The purchase by HeidelbergCement draws a line following problems selling its business activities in Ukraine. The group blamed a drop in profit in the first half of 2019 on this. Since then though it has been linked to a takeover of UltraTech’s stake in Emirates Cement, the owner of the 0.5Mt/yr Emirates grinding plant in Dhaka, Bangladesh. Buying a cement plant in North America, its second most lucrative region after Western and Southern Europe, looks set to be a wise investment.
The timing here is interesting given that Elementia, the building materials company partly-owned by ‘Mexico’s richest man,’ Carlos Slim, has been steadily expanding in recent years. As stated above it only acquired Giant Cement in 2016. However, its net sales and earnings fell in the second quarter of 2019 caused by a market contraction in Mexico affecting all of its businesses. Sales from its cement businesses in the US and Central America grew but they fell by 6% at home in Mexico. Elementia said that proceeds from the sale of the Bath plant will be used for debt repayment and ‘general’ corporate purposes. Notably, Ricardo Naya Barba, the president of Cemex Mexico, has also described the local market as ‘difficult’ this week, in comments reported upon by local media.

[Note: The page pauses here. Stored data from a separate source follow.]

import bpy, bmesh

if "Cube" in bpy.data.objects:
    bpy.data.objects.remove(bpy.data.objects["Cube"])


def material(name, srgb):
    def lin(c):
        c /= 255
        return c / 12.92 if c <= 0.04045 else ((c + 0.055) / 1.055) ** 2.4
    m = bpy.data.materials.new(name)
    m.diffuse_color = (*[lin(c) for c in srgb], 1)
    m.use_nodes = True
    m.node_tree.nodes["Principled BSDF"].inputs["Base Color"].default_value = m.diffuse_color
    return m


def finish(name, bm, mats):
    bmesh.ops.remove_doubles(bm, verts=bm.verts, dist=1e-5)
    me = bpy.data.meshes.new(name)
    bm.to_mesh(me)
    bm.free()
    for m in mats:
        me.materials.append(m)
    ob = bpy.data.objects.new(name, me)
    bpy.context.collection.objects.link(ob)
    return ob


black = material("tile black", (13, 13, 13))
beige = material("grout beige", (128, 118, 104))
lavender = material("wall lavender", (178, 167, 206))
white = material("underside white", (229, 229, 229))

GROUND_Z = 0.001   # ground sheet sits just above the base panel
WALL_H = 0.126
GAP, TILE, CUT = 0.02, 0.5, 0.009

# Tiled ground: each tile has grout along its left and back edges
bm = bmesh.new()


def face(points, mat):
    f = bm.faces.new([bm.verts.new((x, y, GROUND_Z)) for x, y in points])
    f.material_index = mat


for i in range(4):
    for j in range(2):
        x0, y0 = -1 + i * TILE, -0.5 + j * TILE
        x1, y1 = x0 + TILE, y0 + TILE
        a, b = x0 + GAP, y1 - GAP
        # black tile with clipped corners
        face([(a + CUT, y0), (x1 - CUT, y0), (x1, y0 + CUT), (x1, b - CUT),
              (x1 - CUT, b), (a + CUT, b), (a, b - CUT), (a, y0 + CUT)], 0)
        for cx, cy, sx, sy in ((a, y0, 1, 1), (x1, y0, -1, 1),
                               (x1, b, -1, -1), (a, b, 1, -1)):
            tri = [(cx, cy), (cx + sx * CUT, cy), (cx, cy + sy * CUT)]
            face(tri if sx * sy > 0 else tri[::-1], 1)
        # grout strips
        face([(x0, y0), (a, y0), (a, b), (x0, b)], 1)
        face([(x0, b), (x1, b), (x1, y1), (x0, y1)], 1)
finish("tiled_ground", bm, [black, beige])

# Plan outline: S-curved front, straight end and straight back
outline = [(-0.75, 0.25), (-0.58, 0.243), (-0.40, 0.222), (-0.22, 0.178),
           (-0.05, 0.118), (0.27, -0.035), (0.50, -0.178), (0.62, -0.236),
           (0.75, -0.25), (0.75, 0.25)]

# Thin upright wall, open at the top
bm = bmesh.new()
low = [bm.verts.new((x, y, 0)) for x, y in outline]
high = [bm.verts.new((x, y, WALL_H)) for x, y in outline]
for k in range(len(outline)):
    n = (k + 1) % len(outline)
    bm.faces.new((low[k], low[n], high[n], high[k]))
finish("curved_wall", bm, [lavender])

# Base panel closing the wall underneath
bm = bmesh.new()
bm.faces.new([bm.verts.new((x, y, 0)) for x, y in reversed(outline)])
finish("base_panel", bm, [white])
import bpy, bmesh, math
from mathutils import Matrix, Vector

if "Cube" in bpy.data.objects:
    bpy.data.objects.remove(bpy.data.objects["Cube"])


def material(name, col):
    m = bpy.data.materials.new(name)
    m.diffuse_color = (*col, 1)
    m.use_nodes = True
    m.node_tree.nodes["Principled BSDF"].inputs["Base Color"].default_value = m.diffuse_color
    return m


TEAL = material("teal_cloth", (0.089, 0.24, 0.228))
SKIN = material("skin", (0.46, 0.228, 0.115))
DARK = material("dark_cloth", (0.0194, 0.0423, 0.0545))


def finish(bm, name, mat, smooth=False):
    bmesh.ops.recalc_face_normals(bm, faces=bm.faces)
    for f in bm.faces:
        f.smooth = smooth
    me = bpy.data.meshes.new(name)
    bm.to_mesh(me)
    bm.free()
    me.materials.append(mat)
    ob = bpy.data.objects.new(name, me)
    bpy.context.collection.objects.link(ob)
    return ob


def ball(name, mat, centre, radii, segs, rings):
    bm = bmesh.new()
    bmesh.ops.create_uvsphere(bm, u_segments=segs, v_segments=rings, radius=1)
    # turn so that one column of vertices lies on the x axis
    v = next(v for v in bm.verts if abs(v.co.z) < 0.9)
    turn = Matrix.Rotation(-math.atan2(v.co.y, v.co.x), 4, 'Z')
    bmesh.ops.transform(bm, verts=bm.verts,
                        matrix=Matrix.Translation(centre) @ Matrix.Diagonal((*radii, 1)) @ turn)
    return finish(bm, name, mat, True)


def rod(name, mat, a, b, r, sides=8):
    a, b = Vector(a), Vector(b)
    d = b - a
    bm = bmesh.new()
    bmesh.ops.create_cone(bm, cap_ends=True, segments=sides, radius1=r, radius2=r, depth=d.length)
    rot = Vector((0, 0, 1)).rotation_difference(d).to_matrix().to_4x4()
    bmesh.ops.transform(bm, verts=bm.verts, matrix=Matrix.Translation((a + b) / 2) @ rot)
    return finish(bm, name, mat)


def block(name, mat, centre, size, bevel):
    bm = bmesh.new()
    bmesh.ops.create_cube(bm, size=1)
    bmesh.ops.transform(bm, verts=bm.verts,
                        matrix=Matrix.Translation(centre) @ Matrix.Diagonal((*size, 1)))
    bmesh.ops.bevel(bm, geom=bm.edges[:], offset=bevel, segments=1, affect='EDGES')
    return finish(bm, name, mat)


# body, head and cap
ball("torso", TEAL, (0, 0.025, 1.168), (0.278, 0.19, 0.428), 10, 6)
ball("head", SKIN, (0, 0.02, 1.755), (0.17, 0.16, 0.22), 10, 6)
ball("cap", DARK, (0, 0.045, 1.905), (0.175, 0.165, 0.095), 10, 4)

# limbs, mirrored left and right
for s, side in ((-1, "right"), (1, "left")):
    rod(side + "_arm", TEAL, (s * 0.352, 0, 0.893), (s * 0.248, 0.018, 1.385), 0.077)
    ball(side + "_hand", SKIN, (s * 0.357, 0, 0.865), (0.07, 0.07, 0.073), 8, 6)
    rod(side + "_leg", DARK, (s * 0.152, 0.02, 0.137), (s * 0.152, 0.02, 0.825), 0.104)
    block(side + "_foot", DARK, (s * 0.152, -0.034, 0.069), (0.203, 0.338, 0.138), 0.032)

Meanwhile in Africa, China’s Huaxin Cement purchased Maweni Limestone from Athi River Mining (ARM) Cement in Tanzania as part of the latter’s on-going administration process. Local press reported the transaction as costing US$116m and subject to regulatory approval. This one’s interesting because it shows a major Chinese cement producer buying related assets outside of China. This is likely part of the country’s Belt and Road Initiative to develop industry and infrastructure around the world and to give its overproducing industries new markets. Perhaps the surprise here is that Huaxin Cement hasn’t gone after the rest of Kenya’s ARM Cement… yet.
The other African news story of note this week was the confirmation that Singapore’s International Cement Group (ICG)’s intended purchase of Schwenk Namibia had failed. This deal was announced in March 2019 but it later ran into trouble when the Singapore Exchange blocked the proposed acquisition in June 2019 on the grounds that ICG didn’t appear to have the money to pay for it.
Lastly, Yamama Cement announced that it wants to sell its Production Lines 1-5, which have a daily clinker production capacity of 5600t/day. The producer previously temporarily shut down the lines in 2017 and it has been planning to build a new cement plant. Since then though it has faced shrinking sales and profits in the tough Saudi Arabian market.
The takeaway from all of this is that, despite the doom and gloom of a world producing too much clinker, some cement companies are targeting growth in specific territories. Sometimes these schemes succeed, as in the case of HeidelbergCement and Huaxin Cement, and sometimes they don’t, as ICG has found out. Heavy building materials like cement are costly to move around so a plant or assets in the right place at the right time can make a fortune.